But these 25 or so factory trawlers lack the size and equipment of their big brothers in the pollock fishery. With limited cargo space and no markets for the unwanted fish, the fleet is scrambling to find ways to avoid catching those fish.
One of the biggest efforts to date has involved a net with a huge, gaping hole. The idea grew from the underwater videos recorded by research fishery biologist Craig Rose with the Alaska Fisheries Science Center in Seattle. For years Rose had been working on ways to reduce the accidental catch of halibut. He noticed from watching videos that pollock tended to hover somewhat above the ocean floor, while flatfish stayed close to the bottom. Could a net with an opening in the top allow pollock to escape while holding onto the more valuable flatfish?

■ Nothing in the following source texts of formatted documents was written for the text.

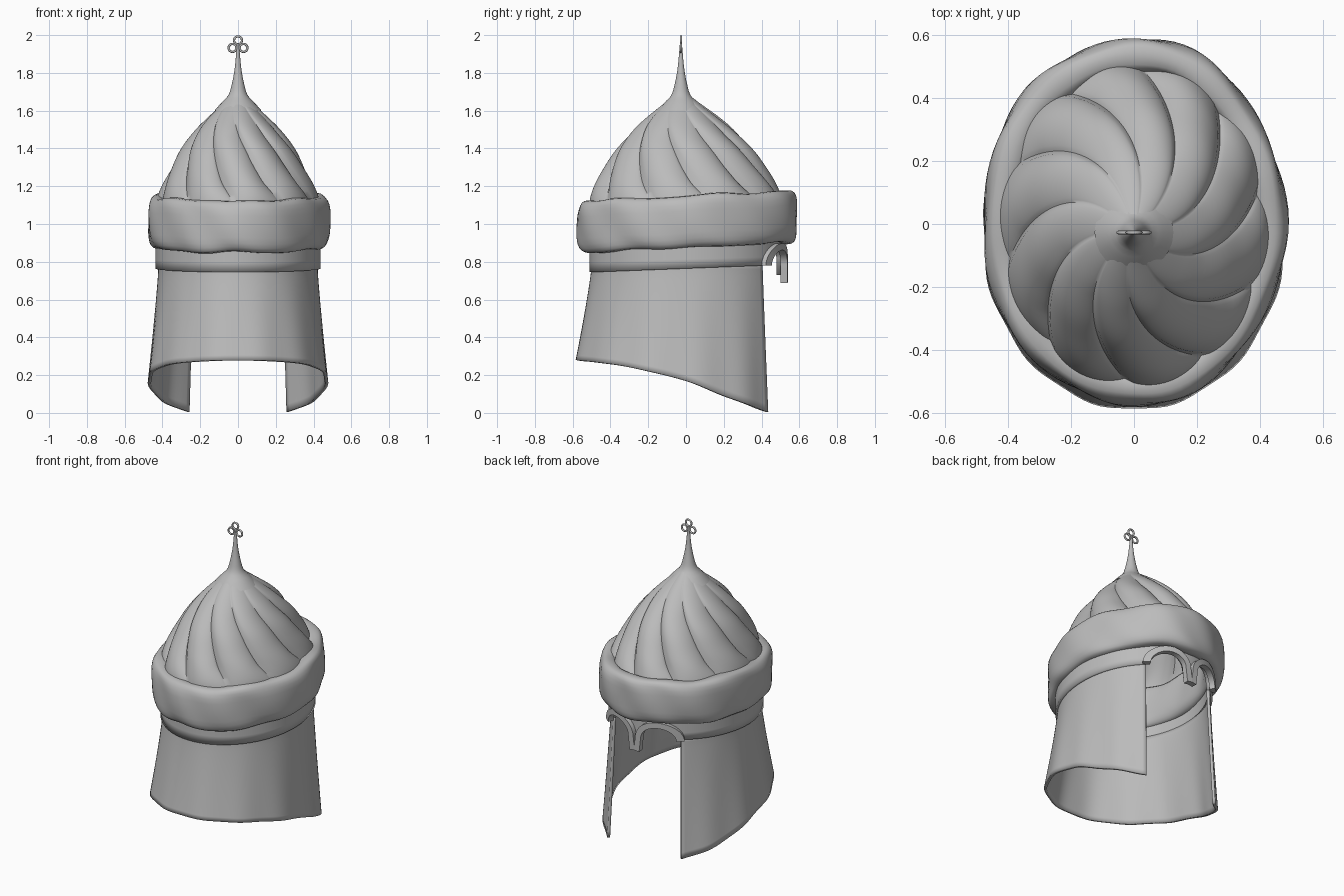
import bpy, math
from math import sin, cos, pi, radians, sqrt

if "Cube" in bpy.data.objects:
    bpy.data.objects.remove(bpy.data.objects["Cube"])

steel = bpy.data.materials.new("plain_grey")
steel.diffuse_color = (0.5, 0.5, 0.5, 1)
steel.use_nodes = True
steel.node_tree.nodes["Principled BSDF"].inputs["Base Color"].default_value = steel.diffuse_color


def finish(ob, angle=40):
    ob.data.materials.clear()
    ob.data.materials.append(steel)
    bpy.ops.object.select_all(action='DESELECT')
    ob.select_set(True)
    bpy.context.view_layer.objects.active = ob
    bpy.ops.object.shade_smooth_by_angle(angle=radians(angle))
    return ob


def surface(name, f, nu, nv, wrap_u=False, wrap_v=False, caps=False, thick=0, angle=40):
    """Grid surface from f(u, v) with u, v in 0..1."""
    cu, cv = (nu if wrap_u else nu + 1), (nv if wrap_v else nv + 1)
    verts = [f(i / nu, j / nv) for i in range(cu) for j in range(cv)]
    idx = lambda i, j: (i % cu) * cv + j % cv
    faces = [(idx(i, j), idx(i + 1, j), idx(i + 1, j + 1), idx(i, j + 1))
             for i in range(nu) for j in range(nv)]
    if caps:
        faces += [tuple(range(cv))[::-1], tuple(idx(nu, j) for j in range(cv))]
    me = bpy.data.meshes.new(name)
    me.from_pydata(verts, [], faces)
    ob = bpy.data.objects.new(name, me)
    bpy.context.collection.objects.link(ob)
    if thick:
        mod = ob.modifiers.new("thickness", 'SOLIDIFY')
        mod.thickness, mod.offset = thick, -1
    return finish(ob, angle)


def curve_at(pts, x):
    """Catmull-Rom lookup through (x, value) pairs."""
    x = min(max(x, pts[0][0]), pts[-1][0])
    k = max(i for i in range(len(pts) - 1) if pts[i][0] <= x)
    (x0, a), (x1, b) = pts[k], pts[k + 1]
    slope = lambda i: ((pts[min(i + 1, len(pts) - 1)][1] - pts[max(i - 1, 0)][1])
                       / (pts[min(i + 1, len(pts) - 1)][0] - pts[max(i - 1, 0)][0]))
    h = x1 - x0
    s = (x - x0) / h
    return ((2*s**3 - 3*s**2 + 1) * a + (s**3 - 2*s**2 + s) * h * slope(k)
            + (3*s**2 - 2*s**3) * b + (s**3 - s**2) * h * slope(k + 1))


# Dome with ten swirling flutes
DOME = [(1.0, 1.0), (1.12, 1.0), (1.2, .945), (1.3, .83), (1.4, .70),
        (1.5, .52), (1.57, .36), (1.64, .18), (1.69, .06)]


def dome(u, v):
    z = 1.0 + .69 * v
    r = curve_at(DOME, z)
    t = 2 * pi * u
    p = (u * 10) % 1
    flute = sin(pi * p ** .65) ** .8 if p > 0 else 0
    r *= 1 - .11 * (1 - flute) * min(1, (1.72 - z) / .25) * min(1, max(0, (z - 1.02) / .2))
    a = t + .95 * r ** 1.6
    return (.432 * r * cos(a), .517 * r * sin(a) - .025 * (1 - r), z)


surface("fluted_dome", dome, 200, 36, wrap_u=True, thick=.012, angle=60)

# Spire rising from the dome
SPIRE = [(1.60, .125), (1.645, .085), (1.68, .052), (1.74, .033), (1.82, .018), (1.9, .010), (1.95, .006)]


def spire(u, v):
    z = 1.60 + .35 * v
    r = curve_at(SPIRE, z)
    return (r * cos(2 * pi * u), r * sin(2 * pi * u) - .027, z)


surface("spire", spire, 24, 20, wrap_u=True, angle=60)

# Trefoil of three small rings
for x, z in ((0, 1.972), (-.029, 1.932), (.029, 1.932)):
    bpy.ops.mesh.primitive_torus_add(location=(x, -.027, z), rotation=(pi / 2, 0, 0),
                                     major_radius=.021, minor_radius=.006,
                                     major_segments=20, minor_segments=8)
    bpy.context.object.name = "finial_ring"
    finish(bpy.context.object, 60)


# Thick, slightly lumpy padded brim
def brim(u, v):
    t, s = 2 * pi * u, -2 * pi * v
    rnd = lambda c: math.copysign(abs(c) ** .65, c)
    lump = .006 * sin(5 * t + 2 * cos(s)) + .004 * sin(11 * t + 1 + 3 * sin(s))
    w = (.058 + lump) * rnd(cos(s))
    h = (.138 + .5 * lump) * rnd(sin(s))
    y = (.525 + w) * sin(t)
    return ((.424 + w) * cos(t), y + .008, 1.012 + .05 * y + h + .004 * sin(7 * t))


surface("padded_brim", brim, 96, 24, wrap_u=True, wrap_v=True, angle=60)


# Head band, cut into two eye arches on the face side
def band(u, v):
    t = 2 * pi * u
    x, y = .438 * cos(t), .51 * sin(t)
    zb = .745 + .036 * (y + .5) / .93
    if y > 0 and abs(x) < .255:
        zb = .78 + .1 * sqrt(max(0, 1 - ((abs(x) - .14) / .115) ** 2))
        if abs(x) < .03:
            zb = .73
    return (x, y, zb + (.96 - zb) * v)


surface("head_band", band, 160, 4, wrap_u=True, thick=.03)


# Brow trim: flat strip following each eye arch, ending in a nose point
def brow(side):
    def path(u):
        if u < .8:
            a = pi * u / .8
            return .14 + .115 * cos(a), .78 + .1 * sin(a)
        return .025 - .010 * (u - .8) / .2, .78 - .09 * (u - .8) / .2

    def f(u, v):
        (x0, z0), (x1, z1) = path(max(u - .01, 0)), path(min(u + .01, 1))
        dx, dz = x1 - x0, z1 - z0
        n = sqrt(dx * dx + dz * dz)
        k = int(round(v * 4)) % 4
        w = (-.018, .018, .018, -.018)[k]
        out = (-.012, -.012, .024, .024)[k]
        x, z = path(u)
        x, z = max(x - dz / n * w, 0), z + dx / n * w
        y = .515 * sqrt(1 - (x / .44) ** 2)
        q = 1 + out / .5
        return (side * x * q, y * q, z)
    return f


for side in (-1, 1):
    ob = surface("brow_trim", brow(side), 40, 4, wrap_v=True, caps=True)
    if side > 0:
        ob.data.flip_normals()

# Flared neck curtain, open at the face, with a sloping hem
HEM = [(-.5, .28), (-.3, .25), (0, .17), (.2, .085), (.41, .005)]


def curtain(u, v):
    t = radians(126 + 288 * u)
    zb = curve_at(HEM, .505 * sin(t))
    z = zb + (.80 - zb) * v
    s = max(0, (.76 - z) / .5)
    fold = .004 * sin(13 * t) * s
    flare = .09 * s ** 1.15 * (.5 - .5 * sin(t)) + .02 * s * max(0, sin(t)) + fold
    return ((.422 + flare) * cos(t), (.502 + flare) * sin(t), z)


surface("neck_curtain", curtain, 96, 20, thick=.018)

The typical bottom trawler drags its net along the sea bottom. The front end is shaped like a cone; the middle section narrows down to a tube and funnels the fish to the back of the net, where they collect in the “codend.”

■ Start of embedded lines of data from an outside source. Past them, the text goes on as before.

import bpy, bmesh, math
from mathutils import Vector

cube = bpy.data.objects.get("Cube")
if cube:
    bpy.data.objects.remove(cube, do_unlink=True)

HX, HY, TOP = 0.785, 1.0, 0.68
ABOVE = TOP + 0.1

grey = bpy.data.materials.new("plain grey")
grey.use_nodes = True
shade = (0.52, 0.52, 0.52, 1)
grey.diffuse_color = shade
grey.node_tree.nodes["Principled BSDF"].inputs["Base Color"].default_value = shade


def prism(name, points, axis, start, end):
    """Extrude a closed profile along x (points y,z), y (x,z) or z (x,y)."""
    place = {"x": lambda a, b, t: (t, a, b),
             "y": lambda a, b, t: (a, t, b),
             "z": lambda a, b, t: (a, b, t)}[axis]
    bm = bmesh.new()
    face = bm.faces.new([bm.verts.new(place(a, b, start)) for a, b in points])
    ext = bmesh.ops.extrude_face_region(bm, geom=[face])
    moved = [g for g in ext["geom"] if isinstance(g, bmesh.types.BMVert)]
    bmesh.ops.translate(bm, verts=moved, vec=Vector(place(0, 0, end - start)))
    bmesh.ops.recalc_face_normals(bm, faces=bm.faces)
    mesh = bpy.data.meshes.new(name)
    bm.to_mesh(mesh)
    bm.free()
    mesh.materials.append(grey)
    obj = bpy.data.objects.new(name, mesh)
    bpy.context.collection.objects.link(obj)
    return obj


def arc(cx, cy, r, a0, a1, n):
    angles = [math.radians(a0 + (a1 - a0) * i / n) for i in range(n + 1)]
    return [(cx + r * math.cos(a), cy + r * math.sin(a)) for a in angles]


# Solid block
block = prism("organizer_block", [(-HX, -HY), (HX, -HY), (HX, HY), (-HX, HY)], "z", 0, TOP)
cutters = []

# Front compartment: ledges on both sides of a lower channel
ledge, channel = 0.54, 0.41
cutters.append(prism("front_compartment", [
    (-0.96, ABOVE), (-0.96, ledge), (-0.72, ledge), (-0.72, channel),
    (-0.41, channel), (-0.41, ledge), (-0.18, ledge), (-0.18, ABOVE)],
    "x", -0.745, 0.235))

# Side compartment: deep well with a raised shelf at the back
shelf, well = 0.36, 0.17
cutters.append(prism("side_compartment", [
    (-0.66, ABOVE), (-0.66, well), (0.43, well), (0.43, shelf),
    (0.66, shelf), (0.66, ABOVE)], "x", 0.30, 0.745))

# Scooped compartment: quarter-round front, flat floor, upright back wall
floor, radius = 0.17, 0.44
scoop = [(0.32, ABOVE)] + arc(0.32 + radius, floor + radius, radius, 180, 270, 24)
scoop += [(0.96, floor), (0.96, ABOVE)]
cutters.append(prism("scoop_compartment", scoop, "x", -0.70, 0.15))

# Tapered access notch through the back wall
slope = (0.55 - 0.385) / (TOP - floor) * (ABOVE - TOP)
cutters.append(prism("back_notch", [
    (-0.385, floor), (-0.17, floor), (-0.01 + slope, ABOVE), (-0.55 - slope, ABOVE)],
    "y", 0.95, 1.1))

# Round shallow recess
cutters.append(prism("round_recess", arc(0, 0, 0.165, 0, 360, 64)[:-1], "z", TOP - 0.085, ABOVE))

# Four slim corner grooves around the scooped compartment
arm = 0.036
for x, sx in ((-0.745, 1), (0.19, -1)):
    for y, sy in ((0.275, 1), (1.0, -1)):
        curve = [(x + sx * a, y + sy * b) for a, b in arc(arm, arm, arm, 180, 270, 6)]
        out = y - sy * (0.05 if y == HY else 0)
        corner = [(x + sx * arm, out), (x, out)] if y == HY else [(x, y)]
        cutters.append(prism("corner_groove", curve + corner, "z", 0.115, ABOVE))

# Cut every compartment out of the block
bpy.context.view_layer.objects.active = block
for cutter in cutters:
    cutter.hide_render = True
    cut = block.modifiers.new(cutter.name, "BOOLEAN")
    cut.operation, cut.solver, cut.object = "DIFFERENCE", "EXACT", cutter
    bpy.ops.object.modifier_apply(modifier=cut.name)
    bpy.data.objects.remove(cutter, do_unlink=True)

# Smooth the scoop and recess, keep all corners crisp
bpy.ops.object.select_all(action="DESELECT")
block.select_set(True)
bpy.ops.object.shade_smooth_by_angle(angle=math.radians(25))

Rose’s design involved building in a large hole on the top, along the tube section of the net. Armed with the idea, Groundfish Forum, the industry group that represents much of the bottom-trawling fleet, received a permit from fishery managers to test the experimental net. From a pool of applicants, the group selected six vessels of varying sizes for the two-week trial. They towed the nets for long periods and short periods, altered the placement of the hole, and tried it during the day and during the night.
But in the two weeks vessels tested nets, the results were a letdown, said John Gauvin, executive director of Groundfish Forum. The nets did catch a lot fewer pollock. But they also caught a lot fewer flatfish. A haul that would have collected 20 tons or so with a typical net instead gathered only five tons, he said.

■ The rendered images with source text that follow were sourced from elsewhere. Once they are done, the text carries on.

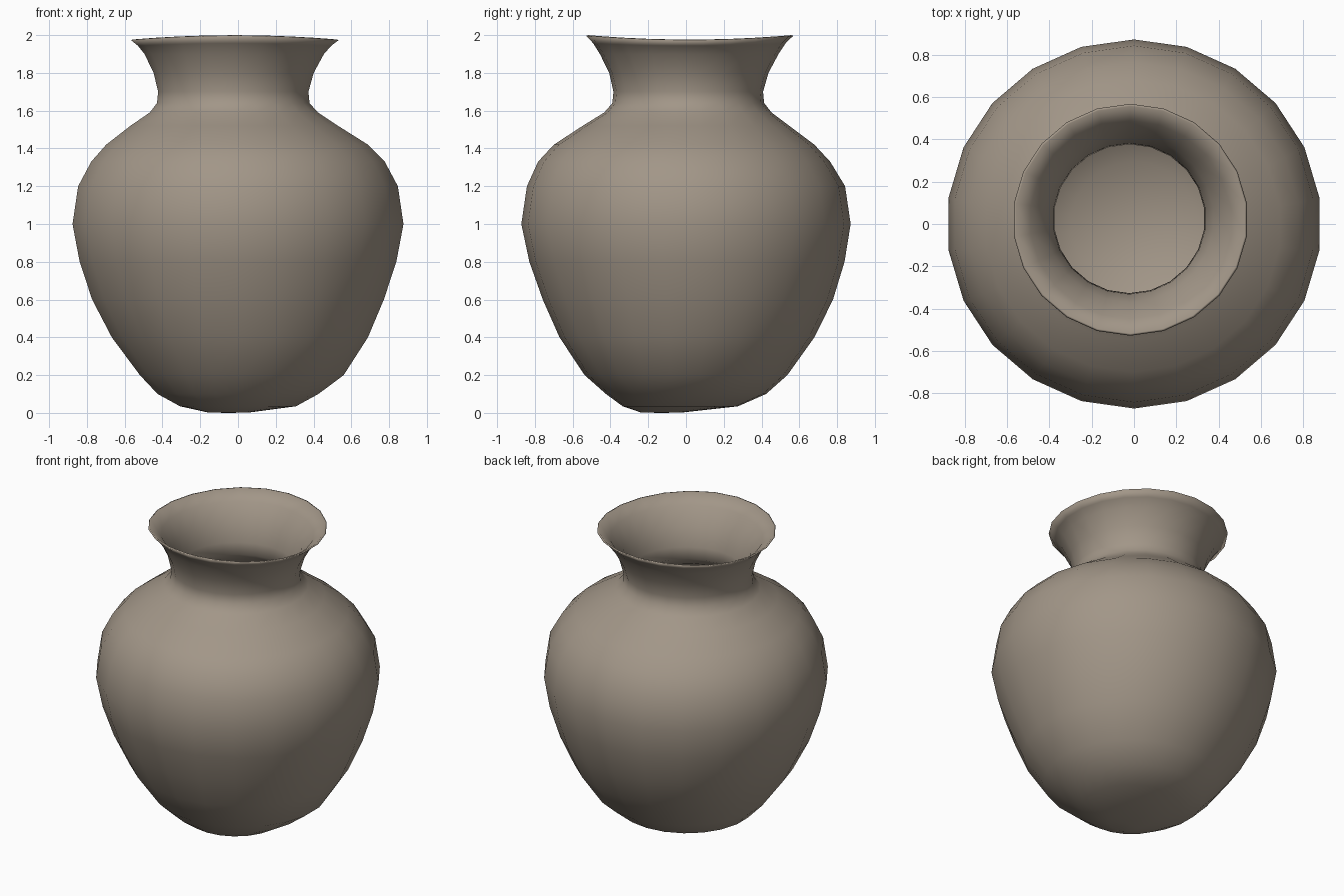
import bpy, bmesh, math

SIDES = 22

clay = bpy.data.materials.new("warm grey clay")
clay.diffuse_color = (0.36, 0.305, 0.245, 1)

# Outer rings of the slightly uneven pot: z, centre x, centre y, radius
outer = [
    (0.002, -0.05, -0.13, 0.11), (0.035, 0.0, -0.03, 0.31),
    (0.10, 0.0, 0.0, 0.43), (0.20, 0.02, 0.0, 0.545),
    (0.40, 0.01, 0.005, 0.685), (0.60, 0.0, 0.01, 0.78),
    (0.80, 0.0, 0.005, 0.847), (1.00, 0.0, 0.0, 0.885),
    (1.20, 0.0, 0.0, 0.855), (1.33, 0.0, -0.01, 0.785),
    (1.42, -0.005, -0.01, 0.70), (1.52, -0.02, 0.0, 0.555),
    (1.59, -0.022, 0.01, 0.45), (1.64, -0.025, 0.012, 0.408),
    (1.70, -0.025, 0.012, 0.402), (1.80, -0.023, 0.015, 0.428),
    (1.90, -0.02, 0.017, 0.48), (1.95, -0.018, 0.018, 0.517),
    (1.985, -0.017, 0.02, 0.556)]
# Inner wall, from the lip down to the hollow floor
inner = [
    (1.988, -0.017, 0.02, 0.545), (1.93, -0.018, 0.02, 0.475),
    (1.82, -0.02, 0.022, 0.398), (1.70, -0.022, 0.025, 0.362),
    (1.62, -0.022, 0.025, 0.357), (1.56, -0.022, 0.02, 0.42),
    (1.40, 0.0, 0.0, 0.67), (1.20, 0.0, 0.0, 0.81),
    (1.00, 0.0, 0.0, 0.84), (0.80, 0.0, 0.0, 0.805),
    (0.60, 0.0, 0.0, 0.735), (0.40, 0.0, 0.0, 0.64),
    (0.20, 0.0, 0.0, 0.47), (0.10, 0.0, 0.0, 0.30)]

bm = bmesh.new()


def ring(z, cx, cy, r):
    verts = []
    sag = 0.012 * max(0.0, (z - 1.9) / 0.09)  # wavy rim: low at the sides
    for i in range(SIDES):
        a = math.tau * (i + 0.5) / SIDES
        verts.append(bm.verts.new((cx + r * math.cos(a),
                                   cy + r * 0.985 * math.sin(a),
                                   z - sag * math.cos(2 * a))))
    return verts


rings = [ring(*p) for p in outer + inner]
for lo, hi in zip(rings, rings[1:]):
    for i in range(SIDES):
        j = (i + 1) % SIDES
        bm.faces.new((lo[i], lo[j], hi[j], hi[i]))


# Rounded foot and inside floor
def cap(loop, co, flip):
    tip = bm.verts.new(co)
    for i in range(SIDES):
        f = (loop[i], loop[(i + 1) % SIDES], tip)
        bm.faces.new(f[::-1] if flip else f)


cap(rings[0], (-0.05, -0.13, 0.0), True)
cap(rings[-1], (0.0, 0.0, 0.05), False)
bmesh.ops.recalc_face_normals(bm, faces=bm.faces[:])
for f in bm.faces:
    f.smooth = True

mesh = bpy.data.meshes.new("vase")
bm.to_mesh(mesh)
bm.free()
mesh.materials.append(clay)
vase = bpy.data.objects.new("vase", mesh)
bpy.context.collection.objects.link(vase)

The fishing companies weren’t the only ones disappointed. So were the crew members who get a share of the boat’s sales. Gauvin said he could see the discouragement on the crew members’ faces.
“It was obvious this wasn’t going to be our salvation,” Gauvin said. The net was called an “open-top intermediate” or “OTI.” The OTI was soon dubbed a “BFH” – B for big and H for hole. Despite the results, Groundfish Forum received nods from industry and regulators for its efforts.
“John Gauvin deserves a green star award,” said Bob Mikol, a commercial fisherman and board member of the environmental group Alaska Marine Conservation Council. Mikol, was also on the committee that developed the new rule. “So does that whole Groundfish Forum fleet…. They are truly trying to work out their issue.”
He also is not convinced that the rule will be the death of the head-and-gut fleet. Others have stepped to the fore to figure out what to do, he said.
The challenge of constructing a net to encourage some fish to escape while holding others captive intrigued Elias Olafsson of Seattle-based Dantrawl Inc., a net manufacturer. Olafsson hired a Swedish fisheries behavior consultant to help devise a way to reduce the pollock catch. They have come up with a net that allows the mesh to stay open, even when the net is being pulled taut, to let unwanted fish out and keep the higher-value fish inside.
“Initially, so far, the results are very promising,” he said. Others are relying on nets that stay low to the bottom, in hopes of ducking below pollock completely, said Teressa Kandianis, who owns Kodiak Fish Co. with her husband, Mark. And she and her husband are looking to contacts in Japan to help develop a market for pollock in China.
“There’s really no choice. You have to go out and try your best,” she said. No one wants to waste fish, she said.
Even if the public doesn’t believe the motivation behind their waste reduction, they should at least recognize the fiscal reality, she said. “If not because our hearts tell us it’s the right thing to do, then economically our pocketbooks tell us it’s a good thing to do.”